- _ASSIGNMENT_: Determine how many lines of the entries that follow contain "from", and respond with that number alone.

——————

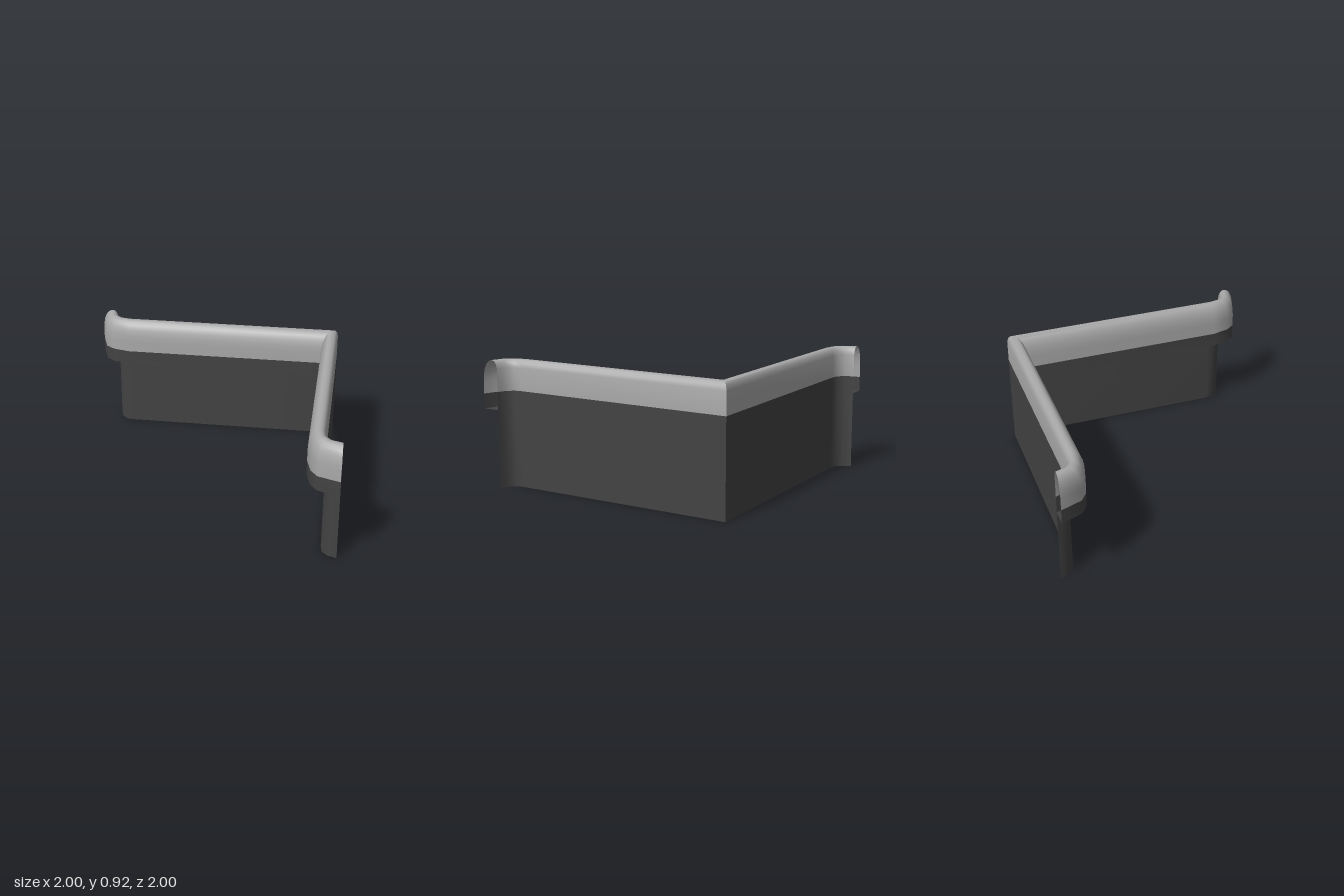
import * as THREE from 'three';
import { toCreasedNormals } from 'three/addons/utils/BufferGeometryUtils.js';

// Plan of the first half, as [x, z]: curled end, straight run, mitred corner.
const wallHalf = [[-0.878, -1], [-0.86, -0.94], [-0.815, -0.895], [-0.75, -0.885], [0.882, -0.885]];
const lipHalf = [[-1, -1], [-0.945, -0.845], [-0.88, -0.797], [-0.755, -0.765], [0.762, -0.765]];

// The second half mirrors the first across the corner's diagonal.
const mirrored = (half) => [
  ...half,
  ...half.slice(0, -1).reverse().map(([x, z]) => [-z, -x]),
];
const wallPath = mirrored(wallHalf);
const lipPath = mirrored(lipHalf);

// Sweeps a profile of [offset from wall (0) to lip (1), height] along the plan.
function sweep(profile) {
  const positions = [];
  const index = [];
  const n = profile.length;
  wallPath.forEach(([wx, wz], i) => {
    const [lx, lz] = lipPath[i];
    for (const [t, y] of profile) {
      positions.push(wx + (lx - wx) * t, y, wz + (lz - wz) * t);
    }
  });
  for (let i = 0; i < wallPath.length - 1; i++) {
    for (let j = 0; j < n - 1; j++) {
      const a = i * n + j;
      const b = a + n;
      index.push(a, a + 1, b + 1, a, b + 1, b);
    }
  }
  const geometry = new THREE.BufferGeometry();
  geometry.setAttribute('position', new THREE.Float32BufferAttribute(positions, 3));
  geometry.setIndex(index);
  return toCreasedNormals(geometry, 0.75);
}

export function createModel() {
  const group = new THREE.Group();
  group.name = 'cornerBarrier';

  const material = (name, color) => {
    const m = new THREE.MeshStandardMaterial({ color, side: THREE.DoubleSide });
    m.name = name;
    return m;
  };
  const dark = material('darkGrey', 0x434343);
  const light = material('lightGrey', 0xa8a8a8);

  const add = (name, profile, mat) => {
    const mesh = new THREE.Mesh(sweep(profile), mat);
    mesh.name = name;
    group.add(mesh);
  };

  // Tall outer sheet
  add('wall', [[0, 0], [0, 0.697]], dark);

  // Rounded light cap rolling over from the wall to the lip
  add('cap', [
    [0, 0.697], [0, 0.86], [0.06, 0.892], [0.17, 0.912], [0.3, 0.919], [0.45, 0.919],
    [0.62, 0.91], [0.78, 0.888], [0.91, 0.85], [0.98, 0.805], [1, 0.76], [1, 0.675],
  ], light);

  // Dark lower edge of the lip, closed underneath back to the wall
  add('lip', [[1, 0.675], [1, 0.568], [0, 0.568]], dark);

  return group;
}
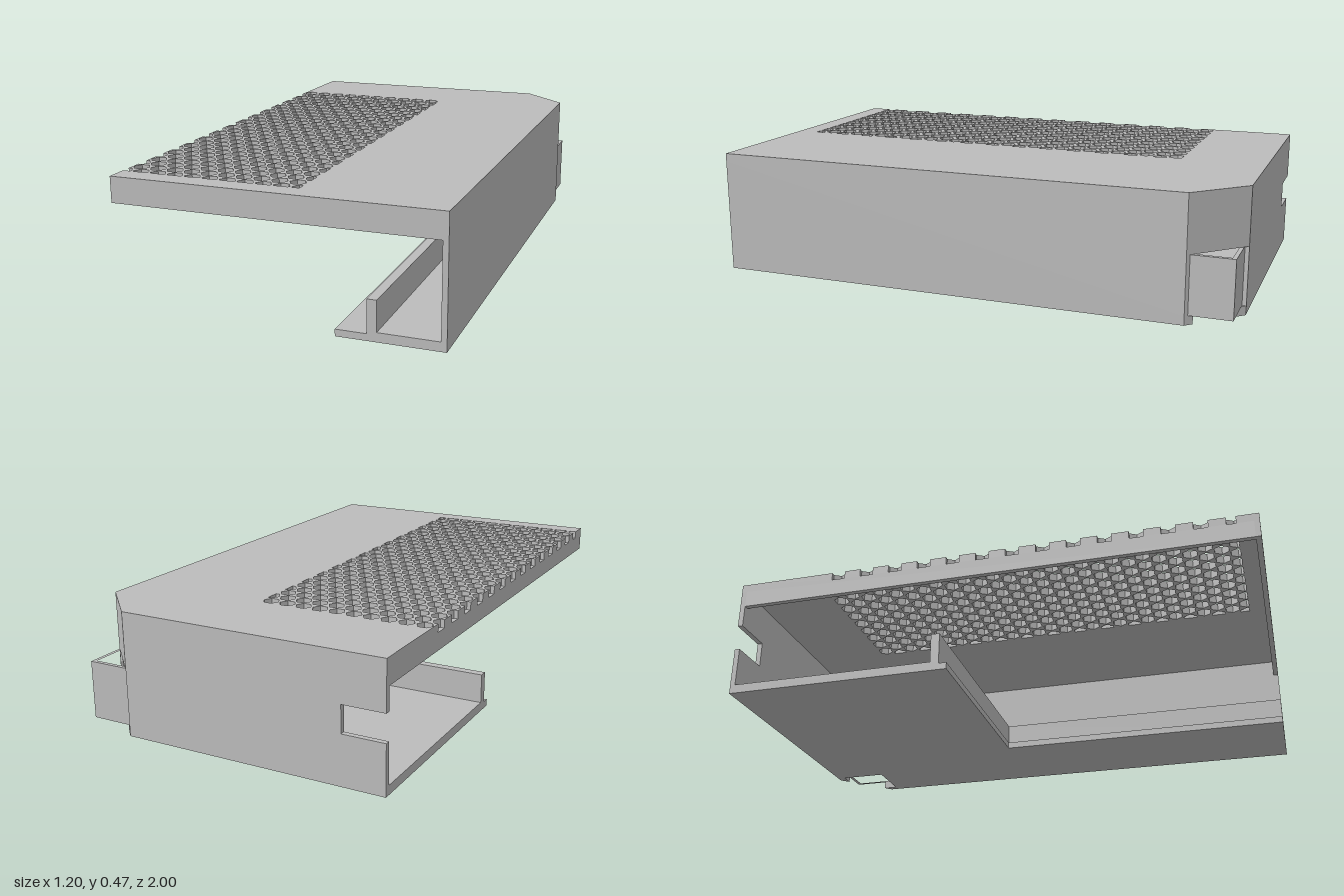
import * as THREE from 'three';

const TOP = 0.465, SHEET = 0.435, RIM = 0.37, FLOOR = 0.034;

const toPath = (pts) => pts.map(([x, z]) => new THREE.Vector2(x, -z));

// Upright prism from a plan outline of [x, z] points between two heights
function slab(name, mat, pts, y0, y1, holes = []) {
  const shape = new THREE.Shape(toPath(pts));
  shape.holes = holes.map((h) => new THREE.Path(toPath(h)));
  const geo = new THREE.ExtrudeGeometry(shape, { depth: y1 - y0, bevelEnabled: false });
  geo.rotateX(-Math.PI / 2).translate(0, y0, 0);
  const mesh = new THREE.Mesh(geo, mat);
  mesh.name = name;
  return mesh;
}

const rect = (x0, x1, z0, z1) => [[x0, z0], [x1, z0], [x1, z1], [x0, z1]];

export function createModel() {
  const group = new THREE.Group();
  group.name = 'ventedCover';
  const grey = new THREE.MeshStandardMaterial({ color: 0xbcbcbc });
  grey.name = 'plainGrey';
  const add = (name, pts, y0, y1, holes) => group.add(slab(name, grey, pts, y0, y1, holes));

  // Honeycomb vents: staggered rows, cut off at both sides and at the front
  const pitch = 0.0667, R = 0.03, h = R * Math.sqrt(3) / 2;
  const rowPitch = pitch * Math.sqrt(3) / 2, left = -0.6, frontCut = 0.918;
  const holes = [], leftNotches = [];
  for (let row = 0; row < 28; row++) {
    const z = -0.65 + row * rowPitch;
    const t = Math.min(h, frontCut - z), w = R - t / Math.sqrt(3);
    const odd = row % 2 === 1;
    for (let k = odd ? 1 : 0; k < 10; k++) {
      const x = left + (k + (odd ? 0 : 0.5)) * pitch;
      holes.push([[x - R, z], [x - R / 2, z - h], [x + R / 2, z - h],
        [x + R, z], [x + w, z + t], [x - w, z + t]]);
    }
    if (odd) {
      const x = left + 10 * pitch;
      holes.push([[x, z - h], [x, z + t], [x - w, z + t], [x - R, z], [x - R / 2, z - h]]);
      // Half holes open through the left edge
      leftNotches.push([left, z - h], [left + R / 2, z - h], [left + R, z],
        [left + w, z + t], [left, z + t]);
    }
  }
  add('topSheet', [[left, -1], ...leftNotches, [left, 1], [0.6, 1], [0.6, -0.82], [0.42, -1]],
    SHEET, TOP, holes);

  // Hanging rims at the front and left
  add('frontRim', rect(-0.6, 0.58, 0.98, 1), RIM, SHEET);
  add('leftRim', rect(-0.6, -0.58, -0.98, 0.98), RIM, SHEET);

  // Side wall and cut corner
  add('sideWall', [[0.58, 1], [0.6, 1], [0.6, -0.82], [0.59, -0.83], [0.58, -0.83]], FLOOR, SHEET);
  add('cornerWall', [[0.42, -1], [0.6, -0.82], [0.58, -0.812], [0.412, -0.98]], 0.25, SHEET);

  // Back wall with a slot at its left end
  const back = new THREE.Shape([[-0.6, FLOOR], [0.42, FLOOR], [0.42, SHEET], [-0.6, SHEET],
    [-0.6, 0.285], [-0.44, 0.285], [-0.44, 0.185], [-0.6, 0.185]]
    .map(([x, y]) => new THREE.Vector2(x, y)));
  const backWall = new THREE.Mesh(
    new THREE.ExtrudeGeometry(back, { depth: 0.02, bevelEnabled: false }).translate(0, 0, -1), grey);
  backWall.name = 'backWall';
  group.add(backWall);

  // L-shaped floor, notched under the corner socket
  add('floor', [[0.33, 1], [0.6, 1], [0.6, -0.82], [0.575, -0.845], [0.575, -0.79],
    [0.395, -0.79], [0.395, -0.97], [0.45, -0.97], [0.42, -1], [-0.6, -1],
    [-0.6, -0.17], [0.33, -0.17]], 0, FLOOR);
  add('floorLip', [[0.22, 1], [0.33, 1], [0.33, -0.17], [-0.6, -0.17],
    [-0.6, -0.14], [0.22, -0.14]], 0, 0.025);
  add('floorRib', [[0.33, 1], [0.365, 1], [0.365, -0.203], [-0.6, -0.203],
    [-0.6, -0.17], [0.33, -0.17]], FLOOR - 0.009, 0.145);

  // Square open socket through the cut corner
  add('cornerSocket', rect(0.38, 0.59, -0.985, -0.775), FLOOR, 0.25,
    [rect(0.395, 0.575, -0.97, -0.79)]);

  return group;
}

——————

- _ANSWER SPACE_: 6